The reluctance on the part of corporations to draw attention to sustainability initiatives seems to fit with a general mood of uncertainty around environmental, social and governance issues. For example, as concern about a potential economic recession grows, companies appear willing to put sustainability efforts on the back burner. (Interestingly, the cutbacks may come just as ESG programs are starting to bear financial fruit.)
Even the federal government’s ambitious plans to beef up publicly traded companies’ sustainability reporting may be getting a little less ambitious. At least, that was the scuttlebutt at a recent Wall Street Journal conference. Panelists included former Securities and Exchange Commission officials, and they seemed to agree that the agency would ultimately ditch the part of the new climate disclosure rules requiring companies to publish their so-called scope 3 emissions. These consist of greenhouse-gas emissions attributable to companies’ supply chains and the use of their products.

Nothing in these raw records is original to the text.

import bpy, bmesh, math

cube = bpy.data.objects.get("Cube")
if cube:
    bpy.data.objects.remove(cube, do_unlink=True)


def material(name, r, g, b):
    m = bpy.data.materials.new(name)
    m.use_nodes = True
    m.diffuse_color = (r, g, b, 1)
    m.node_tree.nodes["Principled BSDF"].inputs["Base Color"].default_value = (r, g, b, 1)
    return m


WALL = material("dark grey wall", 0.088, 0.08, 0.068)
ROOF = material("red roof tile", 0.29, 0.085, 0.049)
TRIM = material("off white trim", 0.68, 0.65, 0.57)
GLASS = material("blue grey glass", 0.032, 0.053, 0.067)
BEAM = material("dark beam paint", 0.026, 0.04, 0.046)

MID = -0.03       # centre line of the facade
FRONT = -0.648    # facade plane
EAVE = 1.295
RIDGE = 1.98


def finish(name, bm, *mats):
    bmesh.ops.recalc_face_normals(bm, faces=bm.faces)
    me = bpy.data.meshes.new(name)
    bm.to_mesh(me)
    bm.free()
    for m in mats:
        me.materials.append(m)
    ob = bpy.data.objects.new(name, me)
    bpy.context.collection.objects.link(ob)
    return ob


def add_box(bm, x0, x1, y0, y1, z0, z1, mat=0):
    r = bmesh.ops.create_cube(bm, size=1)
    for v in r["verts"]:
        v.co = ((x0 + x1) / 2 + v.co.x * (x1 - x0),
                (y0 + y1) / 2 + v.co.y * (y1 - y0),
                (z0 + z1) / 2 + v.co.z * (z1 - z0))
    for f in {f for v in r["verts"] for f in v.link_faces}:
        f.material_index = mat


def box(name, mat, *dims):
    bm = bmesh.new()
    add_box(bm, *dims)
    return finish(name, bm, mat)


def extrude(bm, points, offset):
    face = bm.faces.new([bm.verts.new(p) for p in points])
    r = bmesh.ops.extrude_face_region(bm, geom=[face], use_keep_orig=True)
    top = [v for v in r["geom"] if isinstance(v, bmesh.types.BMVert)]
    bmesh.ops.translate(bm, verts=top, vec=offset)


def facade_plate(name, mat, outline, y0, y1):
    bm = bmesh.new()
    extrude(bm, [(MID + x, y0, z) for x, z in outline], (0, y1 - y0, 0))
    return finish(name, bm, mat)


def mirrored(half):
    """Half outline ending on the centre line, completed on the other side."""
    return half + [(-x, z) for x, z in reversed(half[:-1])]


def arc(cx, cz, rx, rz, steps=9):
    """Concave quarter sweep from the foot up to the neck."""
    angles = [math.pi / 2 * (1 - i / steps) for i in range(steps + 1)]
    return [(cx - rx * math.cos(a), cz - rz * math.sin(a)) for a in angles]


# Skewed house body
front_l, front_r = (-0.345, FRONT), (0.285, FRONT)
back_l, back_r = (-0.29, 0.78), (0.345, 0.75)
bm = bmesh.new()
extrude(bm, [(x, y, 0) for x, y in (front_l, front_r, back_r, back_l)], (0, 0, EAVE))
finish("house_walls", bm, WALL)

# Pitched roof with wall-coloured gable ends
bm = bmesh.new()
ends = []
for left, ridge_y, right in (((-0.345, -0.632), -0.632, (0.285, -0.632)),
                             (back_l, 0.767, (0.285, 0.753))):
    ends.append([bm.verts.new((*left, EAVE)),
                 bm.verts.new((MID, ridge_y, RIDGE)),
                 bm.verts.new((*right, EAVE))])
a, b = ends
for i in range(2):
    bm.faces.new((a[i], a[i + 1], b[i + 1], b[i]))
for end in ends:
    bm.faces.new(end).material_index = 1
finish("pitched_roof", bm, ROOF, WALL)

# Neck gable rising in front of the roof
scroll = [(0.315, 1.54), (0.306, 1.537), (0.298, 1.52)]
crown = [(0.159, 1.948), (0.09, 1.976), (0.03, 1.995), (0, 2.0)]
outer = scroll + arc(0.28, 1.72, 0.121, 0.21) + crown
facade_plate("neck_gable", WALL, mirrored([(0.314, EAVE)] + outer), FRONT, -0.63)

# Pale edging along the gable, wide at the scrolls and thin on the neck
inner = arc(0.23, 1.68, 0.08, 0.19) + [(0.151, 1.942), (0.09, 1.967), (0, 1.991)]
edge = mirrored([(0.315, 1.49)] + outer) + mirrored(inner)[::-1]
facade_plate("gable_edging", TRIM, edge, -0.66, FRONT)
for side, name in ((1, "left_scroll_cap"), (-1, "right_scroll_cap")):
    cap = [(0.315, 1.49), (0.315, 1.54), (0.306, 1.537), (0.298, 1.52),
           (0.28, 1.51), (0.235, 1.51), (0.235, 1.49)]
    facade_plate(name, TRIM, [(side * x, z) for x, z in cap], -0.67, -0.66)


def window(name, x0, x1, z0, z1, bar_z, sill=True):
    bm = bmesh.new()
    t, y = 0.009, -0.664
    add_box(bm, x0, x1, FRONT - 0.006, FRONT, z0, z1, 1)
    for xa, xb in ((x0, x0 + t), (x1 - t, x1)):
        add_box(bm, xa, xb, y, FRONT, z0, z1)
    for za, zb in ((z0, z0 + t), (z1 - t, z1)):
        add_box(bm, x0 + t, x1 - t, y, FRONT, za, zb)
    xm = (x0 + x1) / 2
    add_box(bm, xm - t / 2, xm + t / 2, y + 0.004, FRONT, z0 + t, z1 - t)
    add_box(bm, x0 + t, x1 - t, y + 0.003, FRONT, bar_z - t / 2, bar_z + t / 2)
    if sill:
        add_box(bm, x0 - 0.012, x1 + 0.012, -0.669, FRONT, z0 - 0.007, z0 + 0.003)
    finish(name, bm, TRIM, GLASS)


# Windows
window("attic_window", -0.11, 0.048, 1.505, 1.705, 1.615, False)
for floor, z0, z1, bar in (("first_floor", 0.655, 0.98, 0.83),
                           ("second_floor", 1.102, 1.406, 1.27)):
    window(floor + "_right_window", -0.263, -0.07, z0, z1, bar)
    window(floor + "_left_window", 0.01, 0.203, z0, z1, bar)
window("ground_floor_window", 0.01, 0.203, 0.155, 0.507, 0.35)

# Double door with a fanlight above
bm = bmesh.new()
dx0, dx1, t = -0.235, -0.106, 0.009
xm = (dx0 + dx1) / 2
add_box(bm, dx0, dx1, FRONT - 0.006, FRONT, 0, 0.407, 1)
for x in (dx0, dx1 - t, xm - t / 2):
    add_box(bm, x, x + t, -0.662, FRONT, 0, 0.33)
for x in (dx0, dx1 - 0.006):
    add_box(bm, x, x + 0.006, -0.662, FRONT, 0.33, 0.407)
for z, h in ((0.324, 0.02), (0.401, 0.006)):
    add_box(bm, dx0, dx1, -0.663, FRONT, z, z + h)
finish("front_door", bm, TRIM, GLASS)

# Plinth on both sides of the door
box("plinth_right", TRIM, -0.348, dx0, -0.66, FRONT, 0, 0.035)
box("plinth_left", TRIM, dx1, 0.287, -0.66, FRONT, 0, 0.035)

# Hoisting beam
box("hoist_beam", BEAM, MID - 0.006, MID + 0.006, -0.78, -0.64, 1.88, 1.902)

Interestingly, the SEC’s advisory panel focused on investor issues gave its approval last month to all aspects of the proposal, including disclosing scope 3 emissions. At the time, the agency’s resident contrarian, Republican commissioner Hester Peirce, voiced concerns about costs. She maintained the new rules “likely will be very expensive in terms of direct costs, forgone opportunities and increased litigation risks.” Additionally, some observers have warned that the new requirements could prove so costly that companies would opt against holding initial public offerings to avoid incurring responsibility for publishing the disclosures.
Even SEC Chair Gary Gensler, who has championed the climate disclosures from the start, has showed trepidation about moving forward with the scope 3 measurements. In Gensler’s case, he supposedly worries about threatening the overall viability of the disclosure requirements if the new policy is crafted too broadly.
But would disclosing scope 3 emissions really be that onerous for companies? Reliable sources such as the Environmental Protection Agency have published guidance on how to calculate them, after all.
Moreover, costs don’t appear to be deterring European regulators from implementing a similar scope 3 emissions policy. In June, politicians in the European Union came to a provisional agreement on a new corporate sustainability reporting directive intended to close gaps in non-financial reporting and facilitate “the transition to a sustainable economy.” The draft European reporting standards contained what lawyers at Sullivan & Cromwell LLP described as “significant sustainability-related disclosures relating to corporate value chains,” including a requirement to disclose scope 3 emissions.
On the other hand, asset managers appear split over the utility of ESG reporting altogether. So perhaps the most important takeaway is that while the move to new climate reporting guidelines seems to be marching on, regulatory authorities still have questions to answer about the mechanics of implementation. For now, companies like Faraday Future Intelligent Electric Inc. may have the right idea by keeping language vague when it comes to their disclosures on the risks involved: “Evolving disclosure rules on environmental matters may also entail additional compliance and reporting costs, including, for instance, the new climate change reporting rules proposed by the SEC which are expected to come into effect over the next three years.”